Furious Skyrail detractors have taken aim at the Labor State Government’s lack of consultation with homeowners and businesses along Pakenham’s rail corridor, taking their fight to the street ahead of this week’s election.
Residents were out in force on Saturday 17 November, delivering placards to mailboxes in Heritage Springs, Ascot Estate, Arcadia, Arena and Lakeside highlighting their concerns with the proposed 2.7 kilometre concrete development.
Many were quick to cite that on 21 October, Premier Daniel Andrews announced the removal of 25 additional level crossings, telling the media that communities near the earmarked locations had been consulted.
However, November’s Pakenham Skyrail pledge came as a surprise to everybody.

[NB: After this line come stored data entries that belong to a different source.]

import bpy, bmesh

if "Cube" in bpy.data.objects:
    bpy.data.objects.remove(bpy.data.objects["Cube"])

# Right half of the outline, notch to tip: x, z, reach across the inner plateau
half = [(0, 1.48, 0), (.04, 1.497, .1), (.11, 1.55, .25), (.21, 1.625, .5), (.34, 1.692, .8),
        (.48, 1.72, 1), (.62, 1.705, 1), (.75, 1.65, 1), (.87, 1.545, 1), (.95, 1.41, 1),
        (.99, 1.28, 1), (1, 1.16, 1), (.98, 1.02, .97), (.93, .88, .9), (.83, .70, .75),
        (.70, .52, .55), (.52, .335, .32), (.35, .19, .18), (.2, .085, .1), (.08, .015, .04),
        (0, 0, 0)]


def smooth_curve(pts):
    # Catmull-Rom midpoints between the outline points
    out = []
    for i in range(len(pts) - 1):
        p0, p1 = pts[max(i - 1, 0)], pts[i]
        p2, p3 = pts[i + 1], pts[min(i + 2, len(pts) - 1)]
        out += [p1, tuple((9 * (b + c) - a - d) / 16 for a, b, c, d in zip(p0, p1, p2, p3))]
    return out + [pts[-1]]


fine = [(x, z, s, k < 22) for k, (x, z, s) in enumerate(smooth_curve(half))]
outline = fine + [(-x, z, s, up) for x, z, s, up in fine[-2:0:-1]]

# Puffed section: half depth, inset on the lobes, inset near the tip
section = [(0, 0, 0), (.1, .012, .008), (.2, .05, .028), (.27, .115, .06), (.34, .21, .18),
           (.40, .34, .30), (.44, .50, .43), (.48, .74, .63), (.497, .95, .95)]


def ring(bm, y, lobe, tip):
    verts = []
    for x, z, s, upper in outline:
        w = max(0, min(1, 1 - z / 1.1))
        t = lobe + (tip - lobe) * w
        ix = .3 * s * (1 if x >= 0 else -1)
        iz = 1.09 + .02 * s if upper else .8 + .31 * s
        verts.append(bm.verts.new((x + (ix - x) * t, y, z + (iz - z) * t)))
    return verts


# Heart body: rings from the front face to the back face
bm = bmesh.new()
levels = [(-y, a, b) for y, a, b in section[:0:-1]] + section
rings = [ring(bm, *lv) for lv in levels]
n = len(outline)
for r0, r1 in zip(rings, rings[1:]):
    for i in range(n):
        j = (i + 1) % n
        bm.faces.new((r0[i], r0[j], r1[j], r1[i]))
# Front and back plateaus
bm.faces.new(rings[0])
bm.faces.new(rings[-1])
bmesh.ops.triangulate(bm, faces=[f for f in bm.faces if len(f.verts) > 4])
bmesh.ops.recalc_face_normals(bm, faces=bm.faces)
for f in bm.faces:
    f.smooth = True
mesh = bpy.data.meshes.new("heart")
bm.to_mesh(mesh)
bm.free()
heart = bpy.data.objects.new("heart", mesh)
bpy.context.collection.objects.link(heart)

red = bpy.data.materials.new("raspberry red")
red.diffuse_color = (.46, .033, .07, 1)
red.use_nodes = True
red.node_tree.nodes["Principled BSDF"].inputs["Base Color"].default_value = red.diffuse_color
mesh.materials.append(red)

“There was absolutely no consultation with the community,’ No Pakenham Skyrail’s David Farrelly said.
“I play a role with many community groups and volunteer organisations, and these were the ideal people to be speaking to, but they weren’t asked.
“I was at a public meeting where the Labor candidates attended and spoke to the group and they were directly asked about Skyrail and they didn’t say anything.”
The controversial Skyrail project is now active in many of south east Melbourne’s major traffic corridors.
Some communities have accepted the infrastructure, while others are still devastated.
Jonathon Fitzpatrick – who lives at the southern end of the Frankston line where Skyrail has been introduced – said it has destroyed the aesthetic appeal of his beachside community.
“This isn’t just a term of government that is changed – it is something that is there forever,” he said.
“Once it is built, it is too late for people to change their minds and complain.
“People in Pakenham are just fortunate enough that they get to choose with an election on the horizon.”
In Clayton however, commuters have reportedly been pleasantly surprised by the Skyrail – despite initially being ad odds with the plan.
That stretch of Skyrail does not overlook residents’ backyards and has two roads, Haughton and Carinish Road, providing a buffer between trains and properties.
It comes as the plight of McGregor Road’s rail crossing was again highlighted on Saturday; with poorly signalised boom gates bringing traffic to a halt for more than 20 minutes.
The Gazette’s photographer was travelling along McGregor Road when caught in the gridlock, watching as an ambulance was forced to travel on the wrong side of the road to respond to an emergency.
In a Gazette poll, asking readers which option they would prefer, the result was almost split between Skyrail and the Coalition’s pledged rail-under-road solution.
More than 1000 participants weighed in, proving just how polarising the issue is.
The preferred approach could be the decision-maker in the battleground electorate of Bass, which is now widely considered to be marginal.